Here are some pictures of May 1 commemorations this year in downtown Portland, Oregon, the city where I was raised.
You will notice that the costuming is different, as are the activities, which included setting fires, vandalizing a police car, breaking windows in storefronts and government offices, slashing every tire in a line of bicycles and lobbing rocks and full cans of cola at police officers.
I believe these demonstrators would describe themselves as anarchists. They advertised their May Day plans with banners like the one below.
It is difficult to know what the goal was. Perhaps the provocateurs believed their behavior would move Portlanders to join their cause. Perhaps they wished to be abused by police officers and thus to gain sympathy as victims of oppression.
In fact, the Portland police showed up in riot gear and arrested 25 people. Given the property damage and personal violence, what else could be expected?
The appeal of anarchy and its burn-it-down sentiment have been observed for at least two thousand years, and the word itself was coined by the ancient Greeks. A state of anarchy generally is described as one in which social and political rules do not obtain and individuals are free of these constraints.
In some cases, anarchy has succeeded in toppling governments. This happened in 1789 in the French Revolution, in 1917 in the Russian Revolution and in 2010 during Egypt’s Arab Spring. It is a truism of history that events like these create vacuums that usually are filled by new governments that resemble the deposed ones, and in some cases are worse.
Another truism is that human societies do not learn much from history . Since the turn of the century, there has been a rise in May Day-like marches and riots around the U.S. Whether they will have long-term effects remains to be seen.
Hijacking a Peaceful Event
The May Day event in Portland began as an immigrants’ rights march that had been planned ahead of time. It drew several hundred people bearing signs, and included dancers and apparent camaraderie among demonstrators who shared a strong political conviction.

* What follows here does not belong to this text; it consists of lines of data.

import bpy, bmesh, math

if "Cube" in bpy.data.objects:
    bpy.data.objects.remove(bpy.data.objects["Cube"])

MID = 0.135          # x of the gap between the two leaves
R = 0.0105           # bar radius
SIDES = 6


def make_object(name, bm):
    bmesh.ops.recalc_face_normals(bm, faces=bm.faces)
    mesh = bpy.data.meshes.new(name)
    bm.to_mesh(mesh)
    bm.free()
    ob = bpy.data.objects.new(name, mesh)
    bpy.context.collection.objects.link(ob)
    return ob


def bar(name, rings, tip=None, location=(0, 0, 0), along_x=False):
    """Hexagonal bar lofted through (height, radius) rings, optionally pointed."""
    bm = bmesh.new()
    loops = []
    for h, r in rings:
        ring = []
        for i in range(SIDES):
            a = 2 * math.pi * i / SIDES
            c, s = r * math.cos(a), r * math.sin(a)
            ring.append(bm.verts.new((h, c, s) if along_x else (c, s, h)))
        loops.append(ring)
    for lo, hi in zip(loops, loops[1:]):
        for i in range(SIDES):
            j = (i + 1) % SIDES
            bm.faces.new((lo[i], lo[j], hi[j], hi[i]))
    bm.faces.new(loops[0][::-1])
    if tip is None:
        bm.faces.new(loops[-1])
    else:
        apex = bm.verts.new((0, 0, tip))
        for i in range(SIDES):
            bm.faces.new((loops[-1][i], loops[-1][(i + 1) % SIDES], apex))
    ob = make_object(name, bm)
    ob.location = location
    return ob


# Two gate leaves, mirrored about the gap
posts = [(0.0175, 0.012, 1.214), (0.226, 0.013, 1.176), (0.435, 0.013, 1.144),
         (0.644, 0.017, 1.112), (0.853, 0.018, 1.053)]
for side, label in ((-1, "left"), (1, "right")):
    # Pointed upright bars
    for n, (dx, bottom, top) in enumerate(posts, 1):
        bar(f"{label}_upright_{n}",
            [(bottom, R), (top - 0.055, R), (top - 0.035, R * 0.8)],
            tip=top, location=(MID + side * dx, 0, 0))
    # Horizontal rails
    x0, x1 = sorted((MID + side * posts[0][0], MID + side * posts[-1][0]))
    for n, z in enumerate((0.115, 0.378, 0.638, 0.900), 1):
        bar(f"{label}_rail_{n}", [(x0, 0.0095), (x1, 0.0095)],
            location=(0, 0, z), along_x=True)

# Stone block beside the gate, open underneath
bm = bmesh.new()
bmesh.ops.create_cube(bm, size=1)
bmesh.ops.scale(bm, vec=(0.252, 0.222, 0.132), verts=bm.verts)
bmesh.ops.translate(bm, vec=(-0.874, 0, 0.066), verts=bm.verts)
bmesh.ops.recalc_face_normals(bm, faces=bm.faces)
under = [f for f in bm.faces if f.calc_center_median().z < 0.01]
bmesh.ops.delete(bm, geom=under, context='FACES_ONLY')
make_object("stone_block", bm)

This was a good thing. There is a broad national discussion about immigration these days, and the marchers wanted to make their views known in Portland.

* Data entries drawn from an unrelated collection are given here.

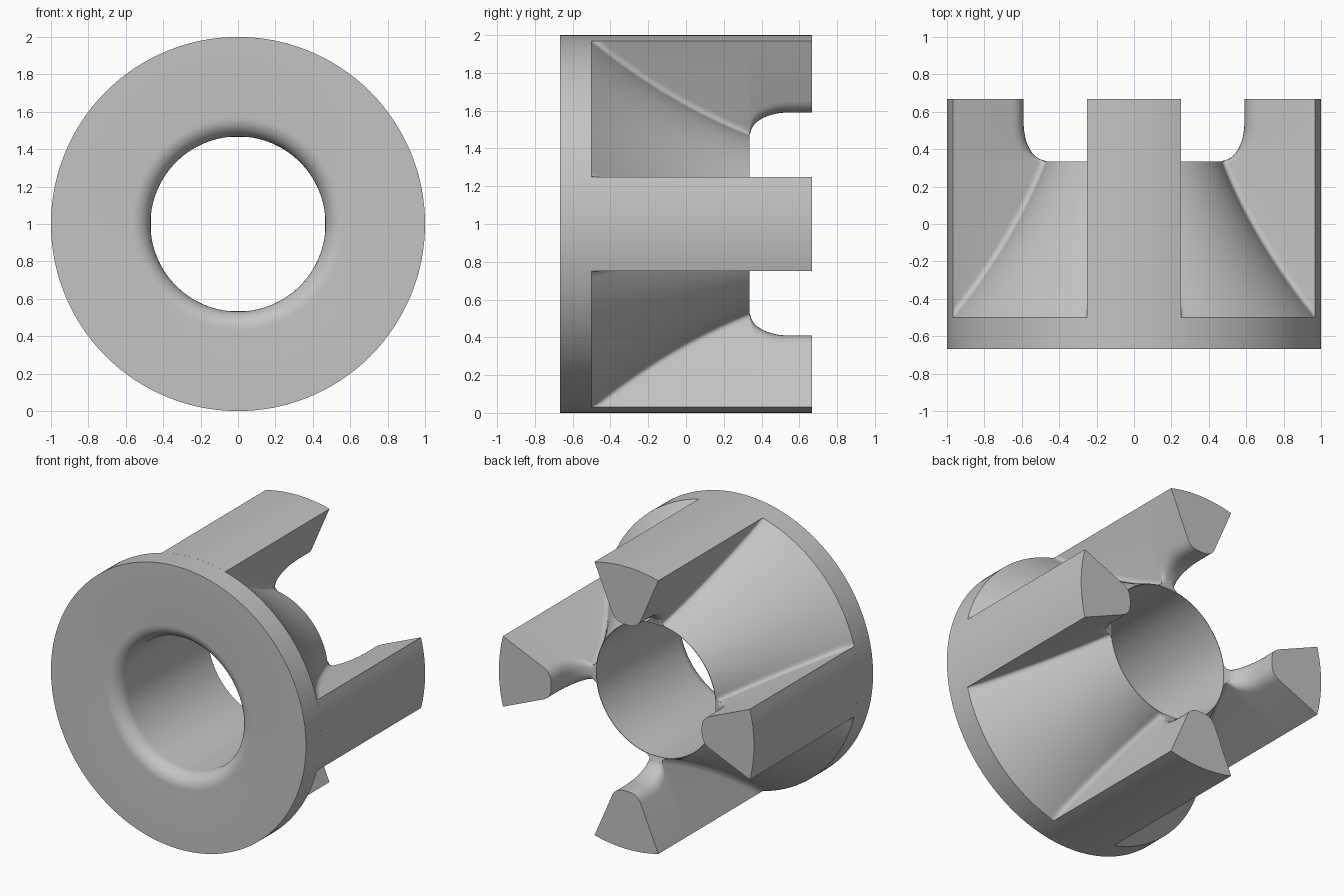
import bpy, bmesh, math
from mathutils import Vector, Matrix

cube = bpy.data.objects.get("Cube")
if cube:
    bpy.data.objects.remove(cube, do_unlink=True)

FRONT, STEP, RIM, BACK = -0.667, -0.5, 0.335, 0.667
BORE, HALF, SLOPE = 0.468, 0.25, 0.43
EDGE = math.sqrt(1 - HALF ** 2)      # height of a leg's outer corners

grey = bpy.data.materials.new("plain_grey")
grey.use_nodes = True
grey.diffuse_color = (0.55, 0.55, 0.55, 1)
grey.node_tree.nodes["Principled BSDF"].inputs["Base Color"].default_value = grey.diffuse_color


def loft(name, rings, close_ends, wrap=False):
    """Skin closed rings of points in order."""
    bm = bmesh.new()
    loops = [[bm.verts.new(p) for p in ring] for ring in rings]
    pairs = list(zip(loops, loops[1:])) + ([(loops[-1], loops[0])] if wrap else [])
    for a, b in pairs:
        for i in range(len(a)):
            j = (i + 1) % len(a)
            bm.faces.new((a[i], a[j], b[j], b[i]))
    if close_ends:
        bm.faces.new(loops[0])
        bm.faces.new(loops[-1])
    bmesh.ops.recalc_face_normals(bm, faces=bm.faces)
    mesh = bpy.data.meshes.new(name)
    bm.to_mesh(mesh)
    bm.free()
    mesh.materials.append(grey)
    obj = bpy.data.objects.new(name, mesh)
    bpy.context.collection.objects.link(obj)
    bpy.ops.object.select_all(action="DESELECT")
    obj.select_set(True)
    bpy.context.view_layer.objects.active = obj
    bpy.ops.object.shade_smooth_by_angle(angle=math.radians(30))
    return obj


def bezier(p, j, f, n=6):
    p, j, f = Vector(p), Vector(j), Vector(f)
    return [p * (1 - t) ** 2 + j * 2 * t * (1 - t) + f * t * t
            for t in (i / n for i in range(n + 1))]


def hub_radius(y):
    """Flared outside of the hub, from the flange edge to the thin rim."""
    s = (y - STEP) / (RIM - STEP)
    return 1 - 0.528 * s - 0.19 * s * (1 - s)


# Flange, flared hub and bore with its rounded mouth, as one turned profile
profile = [(1, FRONT)]
profile += [(hub_radius(y), y) for y in (STEP + (RIM - STEP) * i / 20 for i in range(21))]
profile += [(BORE, RIM)]
for i in range(11):
    a = math.pi / 2 * i / 10
    profile.append((BORE + 0.1 * (1 - math.cos(a)), FRONT + 0.1 * (1 - math.sin(a))))
SEGMENTS = 128
rings = []
for r, y in profile:
    angles = [2 * math.pi * i / SEGMENTS for i in range(SEGMENTS)]
    rings.append([(r * math.sin(a), y, 1 + r * math.cos(a)) for a in angles])
loft("flanged_hub", rings, False, wrap=True)


def wall(r):
    return HALF - SLOPE * (EDGE - r)


def leg_section(y):
    """Wedge section: outer arc, leaning walls, and a filleted foot or rounded tip."""
    if y <= RIM:                     # foot blends into the hub
        big = hub_radius(y)
        r = big
        for _ in range(12):
            r = math.sqrt(big ** 2 - wall(r) ** 2)
        top = min(EDGE, r + 0.04)
        out = wall(r) + 0.04
        foot = (out, math.sqrt(big ** 2 - out ** 2))
    else:                            # free end with a scooped inner side
        t = max(0.0, min(1.0, (0.54 - y) / 0.2))
        r = 0.59 - 0.115 * (1 - math.sqrt(max(0.0, 1 - t * t)))
        top = r + 0.06
        foot = (0.015, r)
    side = bezier((wall(top), top), (wall(r), r), foot)
    a = math.asin(HALF)
    arc = [Vector((math.sin(a * k / 8), math.cos(a * k / 8))) for k in range(-8, 9)]
    arc[0].y = arc[-1].y = EDGE + 1e-4
    return arc + side + [Vector((-p.x, p.y)) for p in reversed(side)]


# Four legs, a quarter turn apart
stations = [STEP + (RIM - STEP) * i / 24 for i in range(25)]
stations += [RIM + 0.012 + 0.2 * i / 12 for i in range(13)] + [BACK]
sections = [(y, leg_section(y)) for y in stations]
for k, name in enumerate(("top_leg", "left_leg", "bottom_leg", "right_leg")):
    turn = Matrix.Rotation(math.pi / 2 * k, 3, "Y")
    loft(name, [[turn @ Vector((p.x, y, p.y)) + Vector((0, 0, 1)) for p in sec]
                for y, sec in sections], True)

The people in black, wearing balaclavas and face-covering masks, did not participate in the march but hung around on the sidelines, with sticks and projectiles and self-made shields at the ready.
About 15 minutes after the legitimate march began, the anarchists moved in and by their action turned the attention to themselves.
Now you have to look hard to find any mention of the immigrant supporters’ concerns in reporting from Portland last Monday.
(All thanks, as usual, to WordPress’ crack team of typographers for their utterly incoherent paragraph spacing protocols.)